Thanks to the grace of so many people I’ve met in this work, I’ve learned a lot about seeking out and building relationships, becoming a good partner and being an active decolonizer. Here are some of those lessons that I hope others in philanthropy will find valuable in efforts to be allies and address systemic inequities in Native American and tribal communities.
- A solid introduction is worth the time. Be patient! Introductions from a tribal member to another member or by a non-native person who has a relationship with the individual or organization make for a better start to a relationship.
- Build a personal relationship. You need to build a personal relationship with people, not a funder to grantee or organization to organization relationship. Simone Duran (Pueblo of San Felipe), program coordinator at the Notah Begay 3 Foundation, said they no longer use the word “grantee” as they try to move away from some Western language. NB3 and the organizations receiving funds are “community partners.” They are also moving away from reports to interviews and story-telling.
- Philanthropy should be relational, not transactional. In his book “Decolonizing Wealth,” Edgar Villanueva (Lumbee) talks about the Native principle of reciprocity, the belief that everything is interconnected and that a gift given today will be reciprocated later. But it is not a transaction; the gift implies a personal relationship between giver and receiver.
- Trust the local community. They know what is needed and what to do. After I visited with Raymond Burns (Anishinaabe), president of Leech Lake Tribal College, he summarized his understanding of the Native disaster recovery work of CDP, “So your work is really listening to the locals and empowering people to do this recovery work on their own; learn this and do it themselves.” He also introduced me to others from the Band.
- In Native culture, we are all related.

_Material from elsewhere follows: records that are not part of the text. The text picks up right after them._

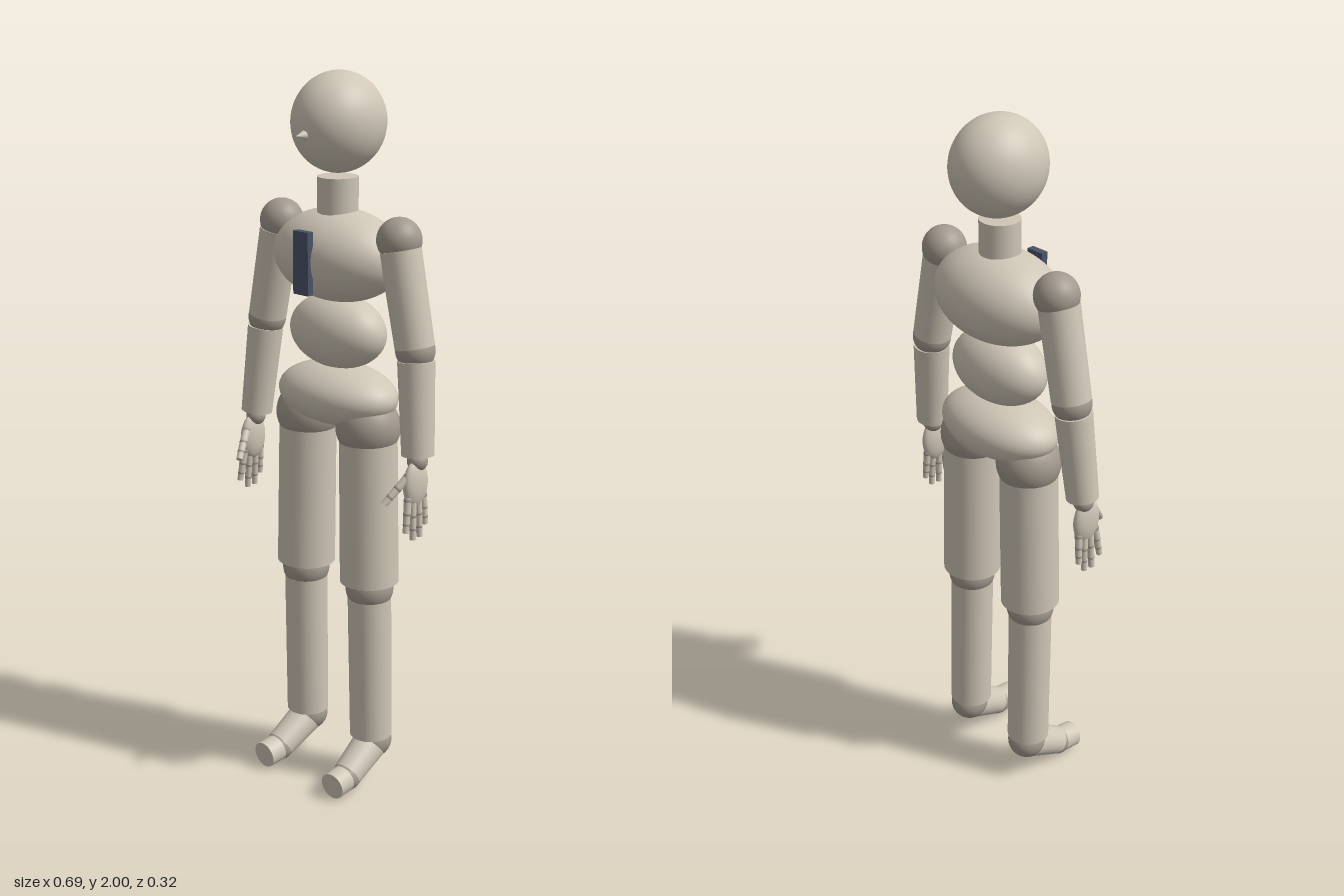
import * as THREE from 'three';

const body = new THREE.MeshStandardMaterial({ color: 0xcfc6b6 });
body.name = 'warm ivory';
const joint = new THREE.MeshStandardMaterial({ color: 0xa39a8e });
joint.name = 'joint taupe';
const slate = new THREE.MeshStandardMaterial({ color: 0x4a5468 });
slate.name = 'dark slate';

function add(group, name, geometry, material, pos) {
  const mesh = new THREE.Mesh(geometry, material);
  mesh.name = name;
  mesh.position.set(...pos);
  group.add(mesh);
  return mesh;
}

// Ellipsoid with separate radii
function ball(group, name, pos, rx, ry = rx, rz = rx, material = body, seg = 40) {
  const mesh = add(group, name, new THREE.SphereGeometry(1, seg, Math.ceil(seg * 0.6)), material, pos);
  mesh.scale.set(rx, ry, rz);
  return mesh;
}

// Cylinder running from point a to point b
function rod(group, name, a, b, ra, rb = ra, seg = 36) {
  const p = new THREE.Vector3(...a), q = new THREE.Vector3(...b);
  const dir = q.clone().sub(p);
  const mid = p.add(q).multiplyScalar(0.5);
  const geo = new THREE.CylinderGeometry(rb, ra, dir.length(), seg);
  const mesh = add(group, name, geo, body, mid.toArray());
  mesh.quaternion.setFromUnitVectors(new THREE.Vector3(0, 1, 0), dir.normalize());
  return mesh;
}

// Three phalanges with a small ball at each knuckle
function finger(hand, name, base, tip, r) {
  const a = new THREE.Vector3(...base), b = new THREE.Vector3(...tip);
  const stops = [0, 0.42, 0.74, 1].map(t => a.clone().lerp(b, t).toArray());
  for (let i = 0; i < 3; i++) {
    const k = r * (1 - i * 0.08);
    ball(hand, name + 'Knuckle', stops[i], k * 1.08, k * 1.08, k * 1.08, joint, 16);
    rod(hand, name + 'Segment', stops[i], stops[i + 1], k, k * 0.95, 16);
  }
}

function makeArm(s) {
  const arm = new THREE.Group();
  ball(arm, 'shoulder', [s * 0.21, 1.584, -0.019], 0.06, 0.06, 0.06, joint);
  rod(arm, 'upperArm', [s * 0.216, 1.56, -0.017], [s * 0.268, 1.31, -0.018], 0.055, 0.053);
  ball(arm, 'elbow', [s * 0.27, 1.302, -0.018], 0.053, 0.053, 0.053, joint);
  rod(arm, 'forearm', [s * 0.275, 1.275, -0.016], [s * 0.299, 1.025, 0], 0.05, 0.044);

  const hand = new THREE.Group();
  hand.name = 'hand';
  ball(hand, 'wrist', [s * 0.3, 1.01, 0.003], 0.028, 0.028, 0.028, joint, 24);
  ball(hand, 'palm', [s * 0.303, 0.95, 0.013], 0.021, 0.066, 0.045, body, 28);
  const z0 = [0.046, 0.026, 0.004, -0.017];
  const z1 = [0.06, 0.03, 0.002, -0.02];
  const yTip = [0.825, 0.798, 0.8, 0.83];
  z0.forEach((z, i) =>
    finger(hand, 'finger', [s * 0.305, 0.912, z], [s * 0.311, yTip[i], z1[i]], 0.0105));
  finger(hand, 'thumb', [s * 0.3, 0.975, 0.042], [s * 0.27, 0.907, 0.102], 0.0115);
  arm.add(hand);
  return arm;
}

function makeLeg(s) {
  const leg = new THREE.Group();
  ball(leg, 'hip', [s * 0.111, 1.06, -0.015], 0.089, 0.089, 0.089, joint);
  rod(leg, 'thigh', [s * 0.112, 1.028, -0.015], [s * 0.12, 0.614, -0.014], 0.08, 0.082);
  ball(leg, 'knee', [s * 0.121, 0.592, -0.014], 0.067, 0.067, 0.067, joint);
  rod(leg, 'shin', [s * 0.121, 0.565, -0.014], [s * 0.124, 0.138, -0.021], 0.061, 0.06);
  ball(leg, 'ankle', [s * 0.125, 0.118, -0.027], 0.055, 0.055, 0.055, joint);
  rod(leg, 'foot', [s * 0.126, 0.105, -0.012], [s * 0.132, 0.05, 0.09], 0.049, 0.042);
  ball(leg, 'toeJoint', [s * 0.132, 0.047, 0.092], 0.041, 0.041, 0.041, joint);
  rod(leg, 'toe', [s * 0.132, 0.046, 0.092], [s * 0.134, 0.04, 0.155], 0.039, 0.038);
  return leg;
}

export function createModel() {
  const model = new THREE.Group();
  model.name = 'jointedMannequin';

  // Head and neck
  ball(model, 'head', [0, 1.868, -0.019], 0.12, 0.132, 0.134, body, 56);
  rod(model, 'nose', [0, 1.846, 0.104], [0, 1.846, 0.142], 0.016, 0.001, 20);
  rod(model, 'neck', [0, 1.61, -0.015], [0, 1.727, -0.015], 0.055);

  // Torso
  ball(model, 'chest', [0, 1.518, -0.019], 0.2, 0.125, 0.14, body, 56);
  ball(model, 'abdomen', [0, 1.31, -0.016], 0.153, 0.102, 0.098, body, 48);
  ball(model, 'pelvis', [0, 1.136, -0.016], 0.19, 0.085, 0.124, body, 48);
  add(model, 'chestPlate', new THREE.BoxGeometry(0.053, 0.168, 0.02), slate, [0, 1.516, 0.12]);

  // Limbs, mirrored across x
  for (const [side, s] of [['left', 1], ['right', -1]]) {
    const arm = makeArm(s), leg = makeLeg(s);
    arm.name = side + 'Arm';
    leg.name = side + 'Leg';
    model.add(arm, leg);
  }
  return model;
}
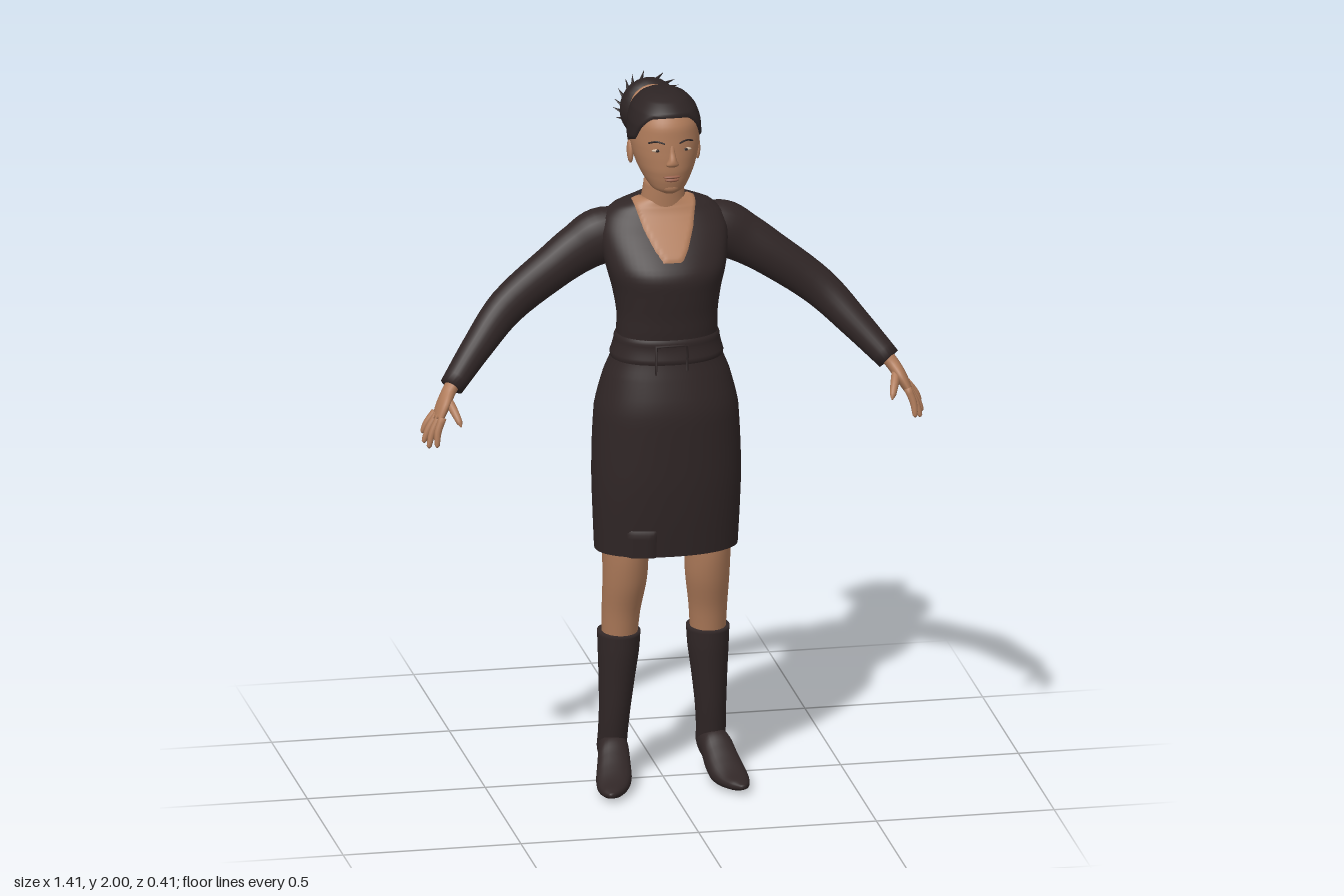
import * as THREE from 'three';

const V = (x, y, z) => new THREE.Vector3(x, y, z);
const X = V(1, 0, 0), Y = V(0, 1, 0), Z = V(0, 0, 1);
const mat = (name, color, side = THREE.FrontSide) => {
  const m = new THREE.MeshStandardMaterial({ color, side });
  m.name = name;
  return m;
};

// Smooth skin over elliptical sections [x, y, z, radiusAlongRef, otherRadius].
// dir fixes the ring normal; without it rings follow the path.
function loft(sections, { ref = X, dir = null, n = 24, sub = 5, p = 2, capStart = true, capEnd = true } = {}) {
  const path = new THREE.CatmullRomCurve3(sections.map(s => V(s[0], s[1], s[2])));
  const radii = new THREE.CatmullRomCurve3(sections.map(s => V(s[3], s[4], 0)));
  const rows = (sections.length - 1) * sub, pos = [], idx = [];
  const bend = v => Math.sign(v) * Math.abs(v) ** (2 / p);
  for (let i = 0; i <= rows; i++) {
    const c = path.getPoint(i / rows), r = radii.getPoint(i / rows);
    const t = dir || path.getTangent(i / rows);
    const u = ref.clone().addScaledVector(t, -ref.dot(t)).normalize();
    const v = t.clone().cross(u);
    for (let j = 0; j < n; j++) {
      const a = j / n * Math.PI * 2;
      const q = c.clone().addScaledVector(u, bend(Math.cos(a)) * Math.max(r.x, 0.0005))
        .addScaledVector(v, bend(Math.sin(a)) * Math.max(r.y, 0.0005));
      pos.push(q.x, q.y, q.z);
      if (i < rows) {
        const A = i * n + j, B = i * n + (j + 1) % n;
        idx.push(A, B, B + n, A, B + n, A + n);
      }
    }
  }
  const cap = (s, base, flip) => {
    const k = pos.length / 3;
    pos.push(s[0], s[1], s[2]);
    for (let j = 0; j < n; j++) {
      const a = base + j, b = base + (j + 1) % n;
      flip ? idx.push(k, b, a) : idx.push(k, a, b);
    }
  };
  if (capStart) cap(sections[0], 0, true);
  if (capEnd) cap(sections[sections.length - 1], rows * n, false);
  const g = new THREE.BufferGeometry();
  g.setAttribute('position', new THREE.Float32BufferAttribute(pos, 3));
  g.setIndex(idx);
  g.computeVertexNormals();
  return g;
}

// Layer lying on a surface where rule > 0, sinking below it elsewhere.
function shell(g, rule, h) {
  const P = g.attributes.position, N = g.attributes.normal, d = [], keep = [];
  for (let i = 0; i < P.count; i++) {
    d[i] = rule(P.getX(i), P.getY(i), P.getZ(i));
    const o = THREE.MathUtils.clamp(d[i] * 0.7, -0.012, h);
    P.setXYZ(i, P.getX(i) + N.getX(i) * o, P.getY(i) + N.getY(i) * o, P.getZ(i) + N.getZ(i) * o);
  }
  const I = g.index.array;
  for (let i = 0; i < I.length; i += 3)
    if (Math.max(d[I[i]], d[I[i + 1]], d[I[i + 2]]) > -0.015) keep.push(I[i], I[i + 1], I[i + 2]);
  g.setIndex(keep);
  g.computeVertexNormals();
  return g;
}

// Piecewise linear lookup in [[key, value], ...] with rising keys
function at(table, k) {
  for (let i = 1; i < table.length; i++) {
    const [a, va] = table[i - 1], [b, vb] = table[i];
    if (k <= b) return va + (vb - va) * Math.max(0, (k - a) / (b - a));
  }
  return table[table.length - 1][1];
}

// Upright section from height, half width, front z and back z
const band = ([y, rx, zf, zb]) => [0, y, (zf + zb) / 2, rx, (zf - zb) / 2];

const TORSO = [
  [0.69, 0.2, 0.16, -0.078], [0.8, 0.205, 0.175, -0.086], [0.9, 0.208, 0.185, -0.095], [1.0, 0.206, 0.19, -0.105],
  [1.1, 0.2, 0.193, -0.108], [1.2, 0.175, 0.175, -0.085], [1.25, 0.155, 0.163, -0.068], [1.3, 0.142, 0.156, -0.053],
  [1.36, 0.14, 0.162, -0.047], [1.44, 0.15, 0.172, -0.075], [1.5, 0.165, 0.174, -0.093], [1.55, 0.175, 0.142, -0.096],
  [1.6, 0.178, 0.1, -0.096], [1.64, 0.165, 0.066, -0.092], [1.667, 0.135, 0.05, -0.086], [1.69, 0.07, 0.042, -0.075],
].map(band);
const HEAD = [
  [1.728, 0.02, 0.105, 0.05], [1.74, 0.045, 0.119, 0.02], [1.77, 0.066, 0.129, -0.035], [1.8, 0.08, 0.134, -0.065],
  [1.84, 0.092, 0.134, -0.088], [1.88, 0.097, 0.132, -0.1], [1.92, 0.095, 0.129, -0.102], [1.955, 0.084, 0.112, -0.095],
  [1.98, 0.062, 0.082, -0.072], [1.993, 0.034, 0.046, -0.04], [1.996, 0.003, 0.008, 0],
].map(band);
const HAIRLINE = [[-0.05, 1.765], [-0.02, 1.785], [0.005, 1.86], [0.065, 1.88], [0.1, 1.945], [0.13, 1.955]];
const NECKLINE = [[1.545, 0.03], [1.57, 0.047], [1.62, 0.07], [1.69, 0.09]];

export function createModel() {
  const model = new THREE.Group();
  const skin = mat('skin', 0xb07c5b), fabric = mat('dress fabric', 0x302626, THREE.DoubleSide);
  const hair = mat('hair', 0x2d2424), leather = mat('boot leather', 0x312727);
  const lipTone = mat('lips', 0x965f4a), eyeWhite = mat('eye white', 0xcdb49c);
  const add = (name, geo, m, parent = model) => {
    const mesh = new THREE.Mesh(geo, m);
    mesh.name = name;
    parent.add(mesh);
    return mesh;
  };
  const blob = (name, m, [x, y, z], [a, b, c], parent) => {
    const o = add(name, new THREE.SphereGeometry(1, 20, 14), m, parent);
    o.position.set(x, y, z);
    o.scale.set(a, b, c);
    return o;
  };
  const tube = (name, pts, r, m) =>
    add(name, new THREE.TubeGeometry(new THREE.CatmullRomCurve3(pts.map(q => V(...q))), 16, r, 6), m);
  const torso = (n, sub) => loft(TORSO, { dir: Y, n, sub, p: 2.2, capStart: false });
  const skull = (n, sub) => loft(HEAD, { dir: Y, n, sub, p: 2.1 });

  // Dress, bare neckline and belt
  add('dress', torso(56, 4), fabric);
  add('chest', shell(torso(120, 8), (x, y, z) => Math.min(at(NECKLINE, y) - Math.abs(x), y - 1.54, z + 0.01), 0.004), skin);
  add('belt', shell(torso(72, 8), (x, y) => 0.035 - Math.abs(y - 1.283), 0.005), fabric);
  add('hemFold', shell(torso(96, 8), (x, y, z) => Math.min(0.04 - Math.abs(x + 0.09), 0.77 - y, z), 0.006), fabric);
  const buckle = add('buckle', new THREE.TorusGeometry(0.062, 0.005, 6, 4), fabric);
  buckle.geometry.rotateZ(Math.PI / 4);
  buckle.position.set(-0.008, 1.262, 0.165);
  buckle.rotation.x = 0.1;
  for (const y of [1.27, 1.29, 1.31])
    tube('backTie', [[-0.06, y, -0.058], [-0.02, y + 0.008, -0.07], [0.02, y - 0.006, -0.07], [0.06, y + 0.004, -0.058]], 0.005, fabric);

  // Neck, head and hair
  add('neck', loft([[0, 1.6, -0.015, 0.075, 0.06], [0, 1.68, 0, 0.063, 0.053], [0, 1.74, 0.008, 0.055, 0.05],
    [0, 1.8, 0.008, 0.055, 0.05]], { dir: Y }), skin);
  add('head', skull(48, 4), skin);
  add('hairCap', shell(skull(96, 8), (x, y, z) => y - at(HAIRLINE, z), 0.005), hair);
  add('nose', loft([[0, 1.812, 0.126, 0.011, 0.006], [0, 1.821, 0.134, 0.018, 0.014], [0, 1.835, 0.135, 0.012, 0.014],
    [0, 1.855, 0.131, 0.008, 0.008], [0, 1.88, 0.126, 0.006, 0.005]], { dir: Y, n: 16 }), skin);
  blob('upperLip', lipTone, [0, 1.784, 0.128], [0.024, 0.005, 0.009]);
  blob('lowerLip', lipTone, [0, 1.775, 0.127], [0.02, 0.006, 0.009]);
  blob('chin', skin, [0, 1.75, 0.108], [0.026, 0.018, 0.016]);
  for (const s of [-1, 1]) {
    blob('eye', eyeWhite, [s * 0.04, 1.861, 0.121], [0.016, 0.0045, 0.006]);
    blob('iris', hair, [s * 0.04, 1.861, 0.1255], [0.005, 0.004, 0.003]);
    tube('eyebrow', [[s * 0.02, 1.881, 0.13], [s * 0.042, 1.887, 0.123], [s * 0.062, 1.88, 0.108]], 0.0025, hair);
    blob('ear', skin, [s * 0.094, 1.828, 0.008], [0.009, 0.034, 0.018]).rotation.x = -0.2;
  }

  // Bun with band and loose strands
  const bunAt = V(-0.01, 1.897, -0.143);
  blob('bun', hair, bunAt.toArray(), [0.083, 0.088, 0.054]);
  const tie = add('hairTie', new THREE.TorusGeometry(0.052, 0.012, 10, 28), skin);
  tie.position.set(-0.01, 1.92, -0.094);
  tie.rotation.x = 0.1;
  for (let i = 0; i < 18; i++) {
    const a = i * 2.4, back = -0.1 - 0.55 * ((i * 7) % 5) / 5;
    const d = V(Math.cos(a), Math.sin(a), back).normalize();
    const strand = add('strand', new THREE.ConeGeometry(0.011, 0.06, 5), hair);
    strand.position.copy(bunAt).add(d.clone().multiply(V(0.08, 0.084, 0.052)));
    strand.quaternion.setFromUnitVectors(Y, d.add(V(Math.sin(a) * 0.7, -Math.cos(a) * 0.7, 0)).normalize());
  }

  for (const s of [-1, 1]) {
    const side = s > 0 ? 'left' : 'right';
    const m = list => list.map(([x, ...rest]) => [s * x, ...rest]);

    // Sleeve and hand
    add(side + 'Sleeve', loft(m([[0.09, 1.585, -0.025, 0.055, 0.065], [0.17, 1.573, -0.03, 0.062, 0.08],
      [0.23, 1.543, -0.028, 0.056, 0.071], [0.3, 1.498, -0.02, 0.052, 0.063], [0.44, 1.393, -0.002, 0.045, 0.054],
      [0.53, 1.3, 0.045, 0.04, 0.044], [0.615, 1.207, 0.102, 0.034, 0.034]]), { ref: Z }), fabric);
    const hand = new THREE.Group();
    hand.name = side + 'Hand';
    model.add(hand);
    add('palm', loft(m([[0.6, 1.225, 0.092, 0.024, 0.02], [0.624, 1.195, 0.108, 0.025, 0.019],
      [0.645, 1.16, 0.127, 0.038, 0.017], [0.663, 1.125, 0.14, 0.036, 0.012]]), { ref: Z, n: 16 }), skin, hand);
    const tips = [[0.698, 1.08, 0.112], [0.699, 1.06, 0.137], [0.69, 1.052, 0.162], [0.672, 1.06, 0.186]];
    tips.forEach(([x, y, z], i) => {
      const bz = 0.11 + i * 0.02, bx = 0.663 - i * 0.003;
      add('finger', loft(m([[bx, 1.14, bz, 0.011, 0.011], [(bx + x) / 2 + 0.006, (1.14 + y) / 2, (bz + z) / 2, 0.01, 0.01],
        [x, y + 0.006, z, 0.007, 0.007], [x, y, z, 0.002, 0.002]]), { ref: Z, n: 10, sub: 3 }), skin, hand);
    });
    add('thumb', loft(m([[0.632, 1.18, 0.125, 0.013, 0.013], [0.62, 1.155, 0.16, 0.012, 0.012],
      [0.61, 1.13, 0.185, 0.009, 0.009], [0.606, 1.118, 0.194, 0.002, 0.002]]), { ref: X, n: 10, sub: 3 }), skin, hand);

    // Leg
    add(side + 'Leg', loft(m([[0.125, 0.4, 0.005, 0.048, 0.056], [0.122, 0.5, 0.02, 0.053, 0.062],
      [0.116, 0.6, 0.042, 0.061, 0.072], [0.115, 0.7, 0.048, 0.065, 0.084], [0.11, 0.85, 0.045, 0.075, 0.086]]), { dir: Y }), skin);

    // Boot: shaft, pointed foot and slim heel
    const boot = new THREE.Group();
    boot.name = side + 'Boot';
    model.add(boot);
    add('shaft', loft(m([[0.14, 0.06, -0.03, 0.03, 0.036], [0.139, 0.09, -0.026, 0.041, 0.049], [0.138, 0.13, -0.016, 0.041, 0.046],
      [0.135, 0.2, -0.006, 0.043, 0.049], [0.13, 0.3, 0, 0.05, 0.056], [0.126, 0.38, 0.003, 0.057, 0.063],
      [0.125, 0.437, 0.004, 0.06, 0.066]]), { dir: Y }), leather, boot);
    add('foot', loft(m([[0.14, 0.088, -0.078, 0.012, 0.015], [0.14, 0.086, -0.05, 0.036, 0.034], [0.14, 0.09, -0.01, 0.042, 0.042],
      [0.145, 0.083, 0.03, 0.044, 0.048], [0.152, 0.056, 0.07, 0.048, 0.044], [0.16, 0.036, 0.11, 0.05, 0.034],
      [0.17, 0.025, 0.15, 0.043, 0.022], [0.178, 0.022, 0.185, 0.028, 0.015], [0.184, 0.022, 0.208, 0.008, 0.006]]),
      { dir: Z, p: 2.3 }), leather, boot);
    add('heel', loft(m([[0.142, 0, -0.063, 0.009, 0.01], [0.141, 0.05, -0.064, 0.012, 0.013], [0.14, 0.095, -0.056, 0.026, 0.024]]),
      { dir: Y, n: 14 }), leather, boot);
  }
  return model;
}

There is a Lakota saying, “Mitakuye Oyasin,” sometimes used in prayer and ceremony, that means “all my relatives” or “all my relations.” It refers to the belief of connection and oneness with people, animals, plants and all forms of earth. My friends (now my relatives) at Wambli Ska Society, a partner of the Early Recovery Fund, call me Auntie Heidi, and I am honored to be part of their family.
It can be a long, awkward and sometimes challenging road from “stranger” to “partner” or even “family.” It is certainly worth the time and patience needed to build true relationships. I hope my wanderings on this page help you build relationships in all of your philanthropic endeavors. Wopila (thank you).